- Exercise directions
Return, verbatim and in full, the records that follow, but not their pictures.

===== Available data =====

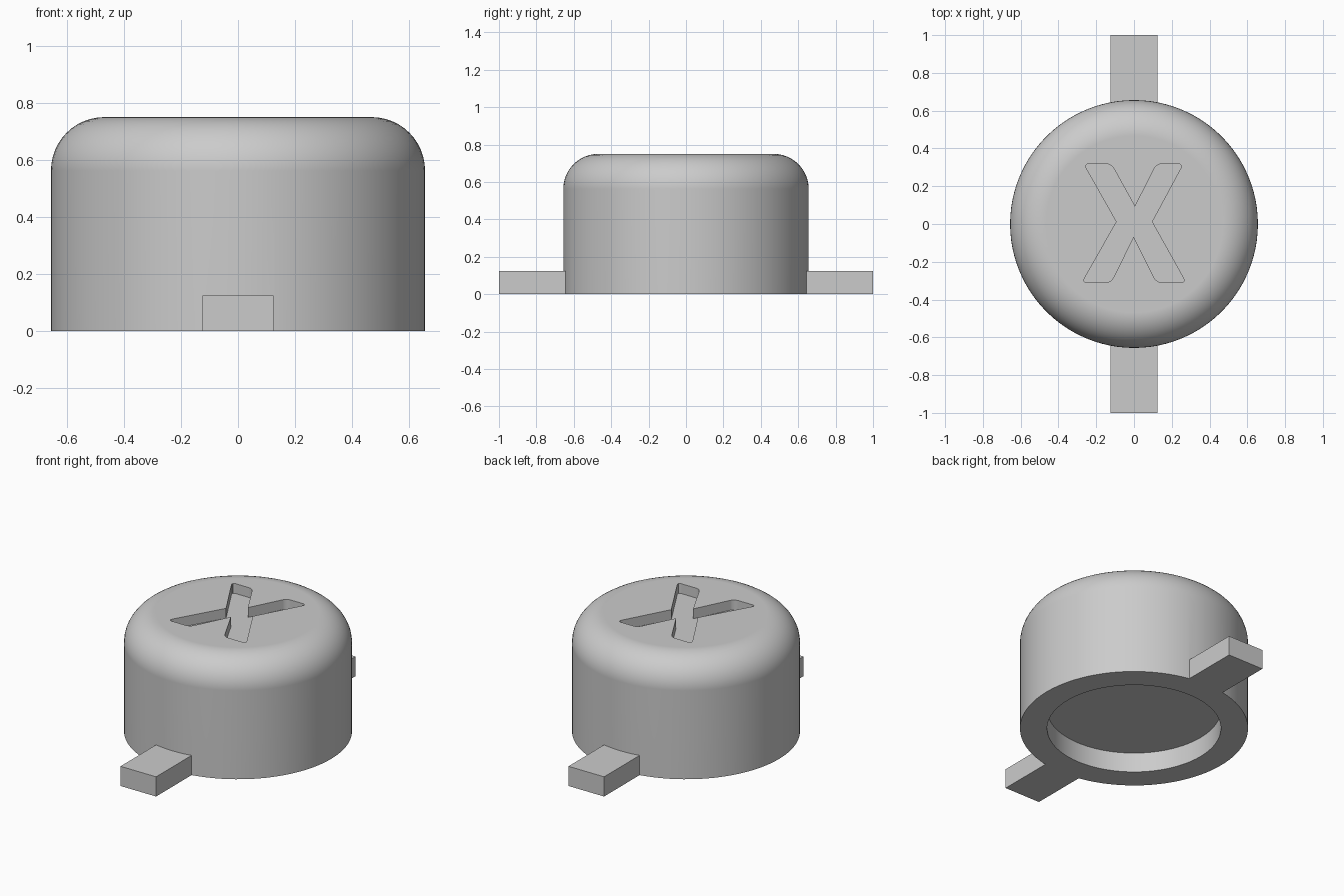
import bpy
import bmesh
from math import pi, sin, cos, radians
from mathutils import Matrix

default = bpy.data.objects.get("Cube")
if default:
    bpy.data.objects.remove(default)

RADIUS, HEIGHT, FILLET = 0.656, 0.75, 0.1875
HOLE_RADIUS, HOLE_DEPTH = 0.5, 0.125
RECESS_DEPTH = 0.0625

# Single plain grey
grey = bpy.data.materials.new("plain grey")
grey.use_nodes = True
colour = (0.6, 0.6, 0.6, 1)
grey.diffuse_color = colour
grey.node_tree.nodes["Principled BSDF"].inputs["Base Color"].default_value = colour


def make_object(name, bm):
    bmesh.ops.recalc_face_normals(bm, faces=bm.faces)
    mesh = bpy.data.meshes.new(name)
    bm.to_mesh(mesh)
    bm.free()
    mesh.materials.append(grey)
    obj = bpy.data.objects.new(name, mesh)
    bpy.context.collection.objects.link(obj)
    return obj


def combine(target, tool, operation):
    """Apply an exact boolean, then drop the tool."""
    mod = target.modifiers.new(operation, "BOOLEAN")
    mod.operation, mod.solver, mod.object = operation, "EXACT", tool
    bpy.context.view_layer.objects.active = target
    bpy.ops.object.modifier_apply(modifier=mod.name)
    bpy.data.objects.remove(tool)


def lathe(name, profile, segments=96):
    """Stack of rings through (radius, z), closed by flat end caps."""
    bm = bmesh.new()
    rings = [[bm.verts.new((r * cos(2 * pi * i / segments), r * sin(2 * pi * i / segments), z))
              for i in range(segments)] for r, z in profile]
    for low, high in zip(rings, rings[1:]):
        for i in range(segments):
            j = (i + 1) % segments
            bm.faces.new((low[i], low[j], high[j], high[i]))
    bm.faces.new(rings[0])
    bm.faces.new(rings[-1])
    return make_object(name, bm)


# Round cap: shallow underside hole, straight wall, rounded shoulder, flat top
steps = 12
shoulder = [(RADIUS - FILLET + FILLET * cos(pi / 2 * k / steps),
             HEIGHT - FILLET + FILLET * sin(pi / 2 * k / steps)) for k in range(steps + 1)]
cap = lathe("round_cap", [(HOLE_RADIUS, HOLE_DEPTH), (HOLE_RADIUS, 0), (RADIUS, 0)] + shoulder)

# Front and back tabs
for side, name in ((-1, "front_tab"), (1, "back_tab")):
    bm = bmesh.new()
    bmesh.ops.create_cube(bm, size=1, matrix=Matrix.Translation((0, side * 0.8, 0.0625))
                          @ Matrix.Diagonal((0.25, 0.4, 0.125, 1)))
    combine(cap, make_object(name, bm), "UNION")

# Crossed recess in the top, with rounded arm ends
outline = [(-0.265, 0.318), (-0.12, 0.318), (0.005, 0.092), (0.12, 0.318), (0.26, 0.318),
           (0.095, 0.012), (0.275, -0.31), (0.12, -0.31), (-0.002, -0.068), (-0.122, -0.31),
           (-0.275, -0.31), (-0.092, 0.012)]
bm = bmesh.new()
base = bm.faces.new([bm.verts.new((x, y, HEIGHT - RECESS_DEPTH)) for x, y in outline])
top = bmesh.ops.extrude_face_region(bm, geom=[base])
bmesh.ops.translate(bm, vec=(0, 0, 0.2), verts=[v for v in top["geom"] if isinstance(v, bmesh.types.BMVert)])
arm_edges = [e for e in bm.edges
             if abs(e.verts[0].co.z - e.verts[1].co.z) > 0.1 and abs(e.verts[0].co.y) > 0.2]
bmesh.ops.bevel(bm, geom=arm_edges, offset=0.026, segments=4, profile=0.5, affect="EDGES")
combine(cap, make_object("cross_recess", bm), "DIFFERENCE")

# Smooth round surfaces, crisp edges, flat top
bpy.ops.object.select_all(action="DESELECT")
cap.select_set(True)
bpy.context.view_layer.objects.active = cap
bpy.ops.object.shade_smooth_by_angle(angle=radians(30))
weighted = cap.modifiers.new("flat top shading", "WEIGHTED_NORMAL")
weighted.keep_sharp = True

=====

- Output for this task
import bpy
import bmesh
from math import pi, sin, cos, radians
from mathutils import Matrix

default = bpy.data.objects.get("Cube")
if default:
    bpy.data.objects.remove(default)

RADIUS, HEIGHT, FILLET = 0.656, 0.75, 0.1875
HOLE_RADIUS, HOLE_DEPTH = 0.5, 0.125
RECESS_DEPTH = 0.0625

# Single plain grey
grey = bpy.data.materials.new("plain grey")
grey.use_nodes = True
colour = (0.6, 0.6, 0.6, 1)
grey.diffuse_color = colour
grey.node_tree.nodes["Principled BSDF"].inputs["Base Color"].default_value = colour


def make_object(name, bm):
    bmesh.ops.recalc_face_normals(bm, faces=bm.faces)
    mesh = bpy.data.meshes.new(name)
    bm.to_mesh(mesh)
    bm.free()
    mesh.materials.append(grey)
    obj = bpy.data.objects.new(name, mesh)
    bpy.context.collection.objects.link(obj)
    return obj


def combine(target, tool, operation):
    """Apply an exact boolean, then drop the tool."""
    mod = target.modifiers.new(operation, "BOOLEAN")
    mod.operation, mod.solver, mod.object = operation, "EXACT", tool
    bpy.context.view_layer.objects.active = target
    bpy.ops.object.modifier_apply(modifier=mod.name)
    bpy.data.objects.remove(tool)


def lathe(name, profile, segments=96):
    """Stack of rings through (radius, z), closed by flat end caps."""
    bm = bmesh.new()
    rings = [[bm.verts.new((r * cos(2 * pi * i / segments), r * sin(2 * pi * i / segments), z))
              for i in range(segments)] for r, z in profile]
    for low, high in zip(rings, rings[1:]):
        for i in range(segments):
            j = (i + 1) % segments
            bm.faces.new((low[i], low[j], high[j], high[i]))
    bm.faces.new(rings[0])
    bm.faces.new(rings[-1])
    return make_object(name, bm)


# Round cap: shallow underside hole, straight wall, rounded shoulder, flat top
steps = 12
shoulder = [(RADIUS - FILLET + FILLET * cos(pi / 2 * k / steps),
             HEIGHT - FILLET + FILLET * sin(pi / 2 * k / steps)) for k in range(steps + 1)]
cap = lathe("round_cap", [(HOLE_RADIUS, HOLE_DEPTH), (HOLE_RADIUS, 0), (RADIUS, 0)] + shoulder)

# Front and back tabs
for side, name in ((-1, "front_tab"), (1, "back_tab")):
    bm = bmesh.new()
    bmesh.ops.create_cube(bm, size=1, matrix=Matrix.Translation((0, side * 0.8, 0.0625))
                          @ Matrix.Diagonal((0.25, 0.4, 0.125, 1)))
    combine(cap, make_object(name, bm), "UNION")

# Crossed recess in the top, with rounded arm ends
outline = [(-0.265, 0.318), (-0.12, 0.318), (0.005, 0.092), (0.12, 0.318), (0.26, 0.318),
           (0.095, 0.012), (0.275, -0.31), (0.12, -0.31), (-0.002, -0.068), (-0.122, -0.31),
           (-0.275, -0.31), (-0.092, 0.012)]
bm = bmesh.new()
base = bm.faces.new([bm.verts.new((x, y, HEIGHT - RECESS_DEPTH)) for x, y in outline])
top = bmesh.ops.extrude_face_region(bm, geom=[base])
bmesh.ops.translate(bm, vec=(0, 0, 0.2), verts=[v for v in top["geom"] if isinstance(v, bmesh.types.BMVert)])
arm_edges = [e for e in bm.edges
             if abs(e.verts[0].co.z - e.verts[1].co.z) > 0.1 and abs(e.verts[0].co.y) > 0.2]
bmesh.ops.bevel(bm, geom=arm_edges, offset=0.026, segments=4, profile=0.5, affect="EDGES")
combine(cap, make_object("cross_recess", bm), "DIFFERENCE")

# Smooth round surfaces, crisp edges, flat top
bpy.ops.object.select_all(action="DESELECT")
cap.select_set(True)
bpy.context.view_layer.objects.active = cap
bpy.ops.object.shade_smooth_by_angle(angle=radians(30))
weighted = cap.modifiers.new("flat top shading", "WEIGHTED_NORMAL")
weighted.keep_sharp = True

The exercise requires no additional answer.